If we use tethered balloons (aerostats) with wireless gateways fitted on them (let's say for Cellular or LPWAN communication), they can provide much more coverage owing to the height they can reach (e.g. while towers usually reach a maximum of 2000 feet, tethered balloons can usually reach a maximum of 4.5 km). And increasing the height of a gateway can increase the coverage surprisingly, since at a sufficiently good height, the Fresnel Zone gets good clearance giving clear line of sight. And it has been recently demonstrated using LoRa when someone created a record of 702 km coverage with a high-altitude balloon.
I wonder why are tethered balloons then not used for communication?
While there are many instances of high-altitude balloons (like Google's Project Loon, Space Data SkySite® or this question on this StackExchange), I could find scarce resource on low-altitude tethered balloons. What I could find was this work done in 2008 (IEEE Conference Paper) by a research lab. Another recent conference paper (2016) is this from another lab. The first paper also demonstrates that the tethered balloons turn out to be lower cost in the long run.
Some reasons that directly come to mind are:
- Balloons would require more maintenance (and may turn out to be expensive)
- Cost of balloons would increase dramatically as the weight of the wireless equipments is quite high
- Balloons would struggle under winds (however since they'd be tethered, exactly how would wind affect them?)

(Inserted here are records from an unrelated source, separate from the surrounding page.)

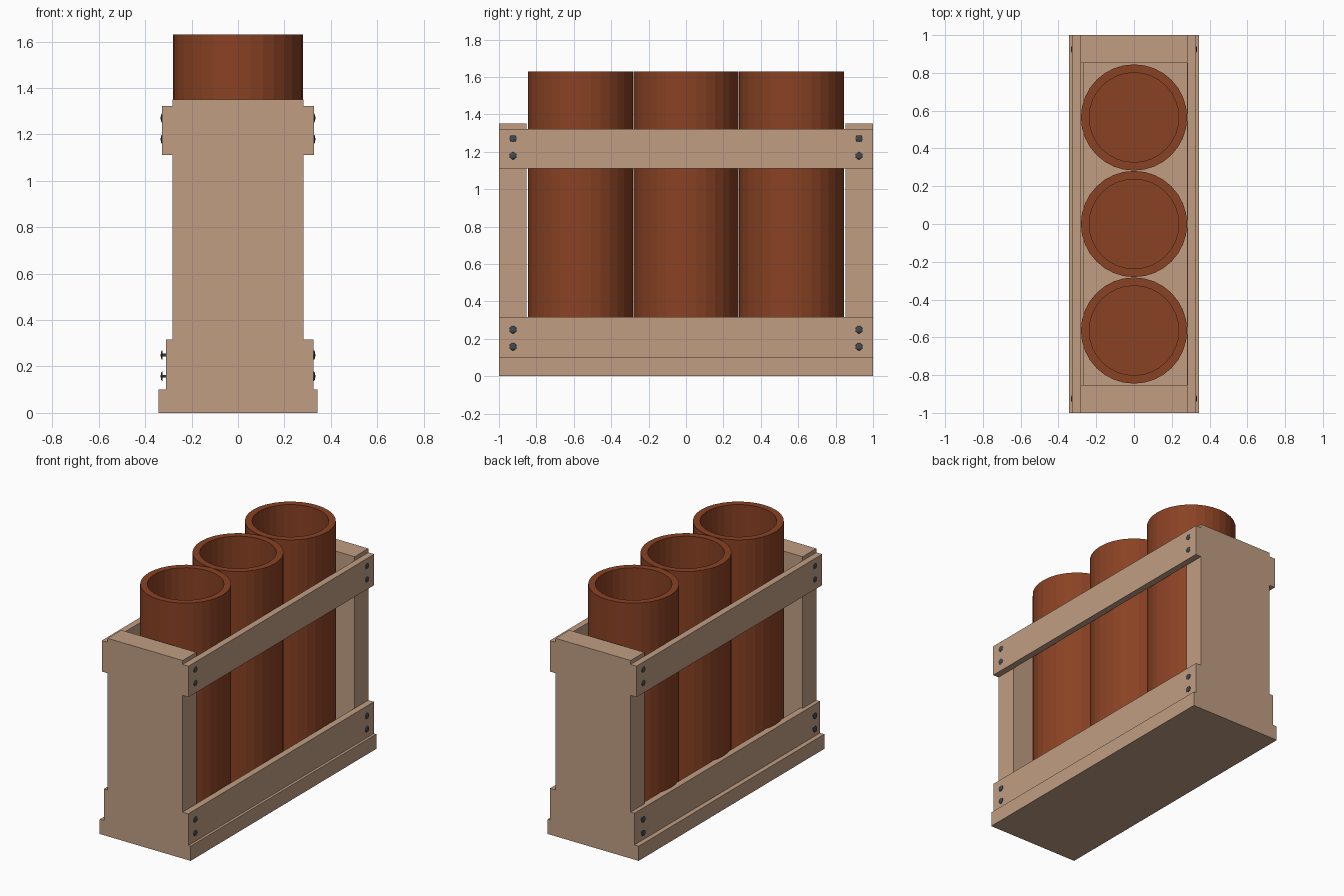
import bpy, bmesh, math
from mathutils import Matrix

if "Cube" in bpy.data.objects:
    bpy.data.objects.remove(bpy.data.objects["Cube"])


def material(name, rgb):
    m = bpy.data.materials.new(name)
    m.diffuse_color = (*rgb, 1)
    m.use_nodes = True
    m.node_tree.nodes["Principled BSDF"].inputs["Base Color"].default_value = m.diffuse_color
    return m


WOOD = material("pale wood", (0.53, 0.34, 0.225))
CLAY = material("red brown tube", (0.25, 0.054, 0.017))
STEEL = material("dark steel", (0.055, 0.065, 0.075))


def finish(bm, name, mat):
    bmesh.ops.recalc_face_normals(bm, faces=bm.faces)
    me = bpy.data.meshes.new(name)
    bm.to_mesh(me)
    bm.free()
    me.materials.append(mat)
    ob = bpy.data.objects.new(name, me)
    bpy.context.collection.objects.link(ob)
    return ob


def box(name, x0, x1, y0, y1, z0, z1):
    bm = bmesh.new()
    bmesh.ops.create_cube(bm, size=1)
    bm.transform(Matrix.Translation(((x0 + x1) / 2, (y0 + y1) / 2, (z0 + z1) / 2))
                 @ Matrix.Diagonal((x1 - x0, y1 - y0, z1 - z0, 1)))
    return finish(bm, name, WOOD)


def lathe(name, profile, sides, matrix, mat):
    """Revolve (radius, height) points around z; both ends are capped."""
    bm = bmesh.new()
    rings = [[bm.verts.new((r * math.cos(2 * math.pi * i / sides),
                            r * math.sin(2 * math.pi * i / sides), z))
              for i in range(sides)] for r, z in profile]
    for a, b in zip(rings, rings[1:]):
        for i in range(sides):
            j = (i + 1) % sides
            bm.faces.new((a[i], a[j], b[j], b[i]))
    bm.faces.new(rings[0])
    bm.faces.new(rings[-1])
    bm.transform(matrix)
    return finish(bm, name, mat)


# Base plank and the two thick end panels
box("base", -0.343, 0.343, -1, 1, 0, 0.10)
box("front_panel", -0.283, 0.283, -1, -0.853, 0.10, 1.35)
box("back_panel", -0.283, 0.283, 0.853, 1, 0.10, 1.35)

# Side rails; the lower left one sits slightly inward
box("upper_right_rail", 0.283, 0.327, -1, 1, 1.112, 1.323)
box("upper_left_rail", -0.327, -0.283, -1, 1, 1.112, 1.323)
box("lower_right_rail", 0.281, 0.325, -1, 1, 0.10, 0.316)
box("lower_left_rail", -0.311, -0.267, -1, 1, 0.10, 0.316)

# Three hollow tubes with closed bottoms
for i in (-1, 0, 1):
    lathe(f"tube_{i + 2}",
          [(0.281, 0.10), (0.281, 1.63), (0.237, 1.63), (0.237, 0.14)],
          32, Matrix.Translation((0, i * 0.564, 0)), CLAY)

# Screws: thin shank with a domed head, two at each rail end
SCREW = [(0.006, 0.25), (0.006, 0.326), (0.020, 0.326),
         (0.019, 0.329), (0.013, 0.332), (0.005, 0.333)]
for side, sx in (("right", 1), ("left", -1)):
    for end, y in (("front", -0.925), ("back", 0.925)):
        for n, z in enumerate((0.158, 0.249, 1.179, 1.271)):
            turn = Matrix.Rotation(sx * math.pi / 2, 4, 'Y')
            lathe(f"{side}_{end}_screw_{n + 1}", SCREW, 16,
                  Matrix.Translation((0, y, z)) @ turn, STEEL)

What I would like to know is some solid engineering answer on this, with some numbers to back the claim. What exactly restricts their usage from RF, Communications, Aerodynamcis or Mechanical point-of-view, as compared to fixed towers? Or perhaps is it just that beyond 2000 feet (maximum tower height), you do not get any benefit in Fresnel Zone clearance?